Godfrey, David, & Thomas, Michael O. J. (2008). Student Perspectives on Equation: The Transition from School to University. Mathematics Education Research Journal, 20(2), 71-92.

Vlassis, J. (2004). Making Sense of the Minus Sign or Becoming Flexible in "Negativity". Learning and Instruction, 14(5), 469-484.

Pirie, S. E. B. and M. Lyndon (1997). "The Equation, the Whole Equation and Nothing but the Equation! One Approach to the Teaching of Linear Equations." Educational Studies in Mathematics 34(2): 159-181

McNeil, N. M., Grandau, L., Knuth, E. J., Alibali, M. W., Stephens, A. C., Hattikudur, S., & Krill, D. E. (2006). Middle-SchoolEquation Soving Students' Understanding of the Equal Sign: The Books They Read Can't Help. Cognition and Instruction, 24(3), 367-385.

Filloy, E., Rojano, T., & Solares, A. (2010). Problems Dealing With Unknown Quantities and Two Different Levels of Representing Unknowns. [Article]. Journal for Research in Mathematics Education, 41(1), 52-80.

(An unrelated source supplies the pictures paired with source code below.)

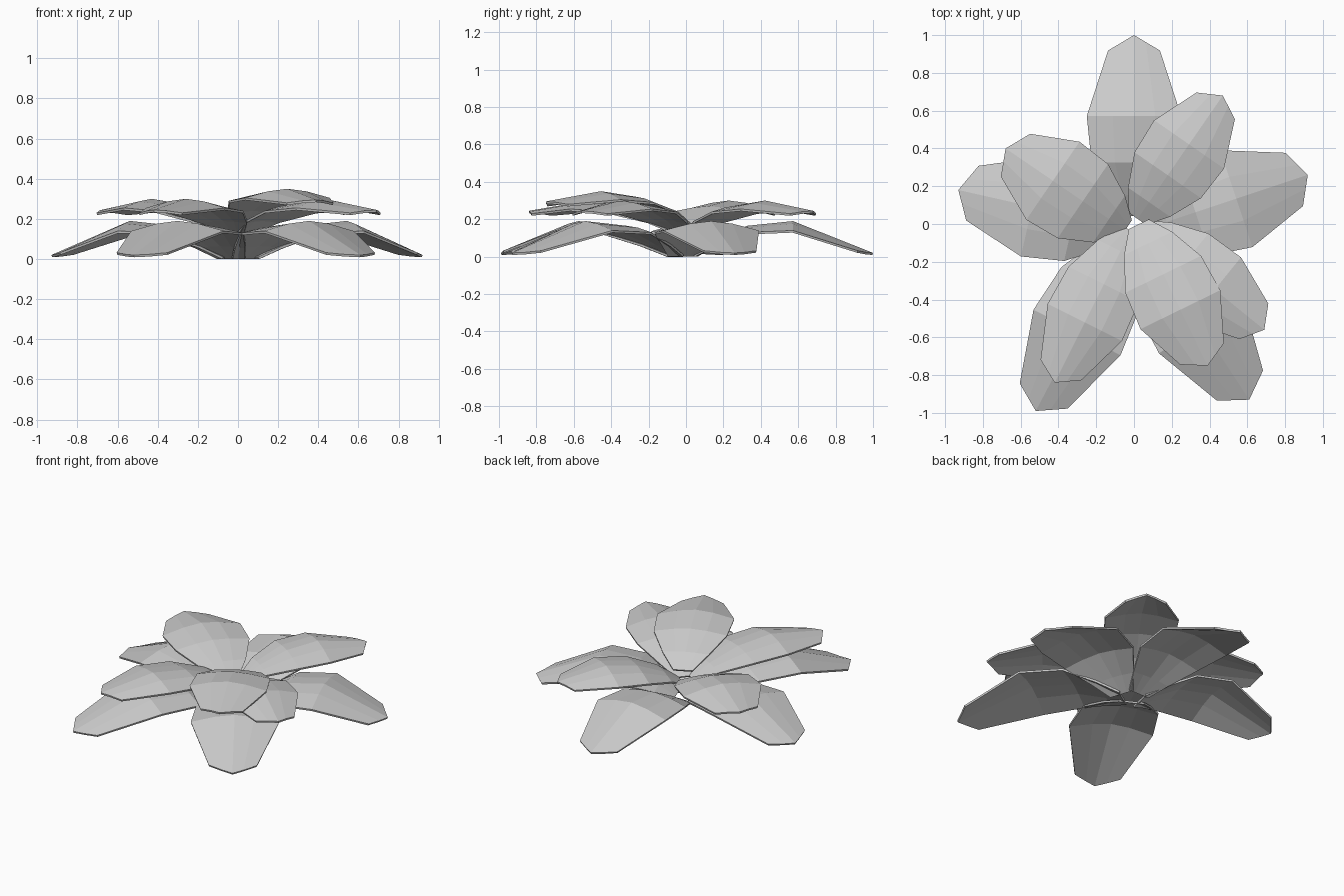
import bpy
import bmesh
from mathutils import Vector

cube = bpy.data.objects.get("Cube")
if cube:
    bpy.data.objects.remove(cube)

# One pale grey for the whole flower
grey = bpy.data.materials.new("pale_grey")
grey.use_nodes = True
colour = (0.6, 0.6, 0.6, 1)
grey.diffuse_color = colour
grey.node_tree.nodes["Principled BSDF"].inputs["Base Color"].default_value = colour

COLUMNS = (-1, -0.45, 0, 0.45, 1)
# Rows along a petal: distance, height, relative width, edge droop
LOWER = ((0.06, 0.01, 0.3, 0.0), (0.17, 0.075, 0.55, 0.01), (0.34, 0.165, 0.9, 0.035),
         (0.58, 0.19, 1, 0.05), (1, 0.02, 0.55, -0.012))
UPPER = ((0.04, 0.13, 0.25, 0.0), (0.17, 0.20, 0.6, 0.01), (0.38, 0.27, 0.95, 0.03),
         (0.62, 0.30, 1, 0.045), (1, 0.245, 0.55, 0.015))


def petal(name, rows, base, tip, width, lift=0.0):
    """Arched strip of faces from base to tip, ending in a blunt point."""
    start, end = Vector((*base, 0)), Vector((*tip, 0))
    axis = end - start
    side = Vector((-axis.y, axis.x, 0)).normalized()
    bm = bmesh.new()
    grid = []
    for i, (t, z, w, droop) in enumerate(rows):
        line = []
        for u in COLUMNS:
            point = 0.08 * abs(u) if i == len(rows) - 1 else 0
            co = start + axis * (t - point) + side * (u * w * width)
            co.z = z + lift - droop * abs(u) ** 1.6
            line.append(bm.verts.new(co))
        grid.append(line)
    for a, b in zip(grid, grid[1:]):
        for j in range(len(COLUMNS) - 1):
            bm.faces.new((a[j], b[j], b[j + 1], a[j + 1]))
    bmesh.ops.recalc_face_normals(bm, faces=bm.faces)
    if sum(f.normal.z for f in bm.faces) < 0:
        bmesh.ops.reverse_faces(bm, faces=bm.faces)
    mesh = bpy.data.meshes.new(name)
    bm.to_mesh(mesh)
    bm.free()
    mesh.materials.append(grey)
    obj = bpy.data.objects.new(name, mesh)
    bpy.context.collection.objects.link(obj)
    solid = obj.modifiers.new("thickness", "SOLIDIFY")
    solid.thickness = 0.012
    solid.offset = -1


# Lower ring of drooping petals
petal("lower_petal_back", LOWER, (0, -0.02), (0, 1), 0.25)
petal("lower_petal_left", LOWER, (0.02, -0.04), (0.92, 0.26), 0.27)
petal("lower_petal_front_left", LOWER, (0, 0), (0.61, -0.93), 0.265)
petal("lower_petal_front_right", LOWER, (0, 0), (-0.52, -0.99), 0.26)
petal("lower_petal_right", LOWER, (0, -0.03), (-0.93, 0.18), 0.27)

# Upper ring of raised petals
petal("upper_petal_back_left", UPPER, (0, 0), (0.47, 0.68), 0.225)
petal("upper_petal_back_right", UPPER, (-0.02, -0.05), (-0.68, 0.4), 0.25)
petal("upper_petal_front_right", UPPER, (0, 0), (-0.42, -0.84), 0.22)
petal("upper_petal_front_left", UPPER, (0, 0), (0.69, -0.56), 0.22)

# Single topmost petal
petal("top_petal", UPPER, (0.01, 0.03), (0.39, -0.75), 0.235, 0.05)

Rossi, P. S. (2008). "An Uncommon Approach to a Common Algebraic Error." PRIMUS 18(6): 554-558. Stephens, Ana Equivalence and relational thinking: preservice elementary teachers’ awareness of opportunities and misconceptions

Demby, A. (1997). Algebraic Procedures Used by 13-to-15-Year-Olds. Educational Studies in Mathematics, 33(1), 45-70.

Dickson, L. (1989). Equations. In K. Hart, D. C. Johnson, M. Brown, L. Dickson & R. Clarkson (Eds.), Children's Mathematical Frameworks 8-13: A Study of Classroom Teaching. Windsor, England: NFER-NELSON.

Asghari, A. (2009). Experiencing equivalence but organizing order. Educational Studies in Mathematics, 71(3), 219-234.

Gates, L. (1995). Product of two negative numbers: An example of how rote learning a strategy is synonymous with learning the concept. Paper presented at the 18th Annual Mathematics Education Research Group of Australasia Conference. Salma Tahir Macquarie University <mrs_galaxy@hotmail.com> Michael Cavanagh Macquarie University <michael.cavanagh@mq.edu.au Attorps, 2003, p. 1-2).

Your Experience

  • What have you learned about your students’ thinking regarding this topic?
  • What have you learned that is an effective teaching strategy to help students understand this topic?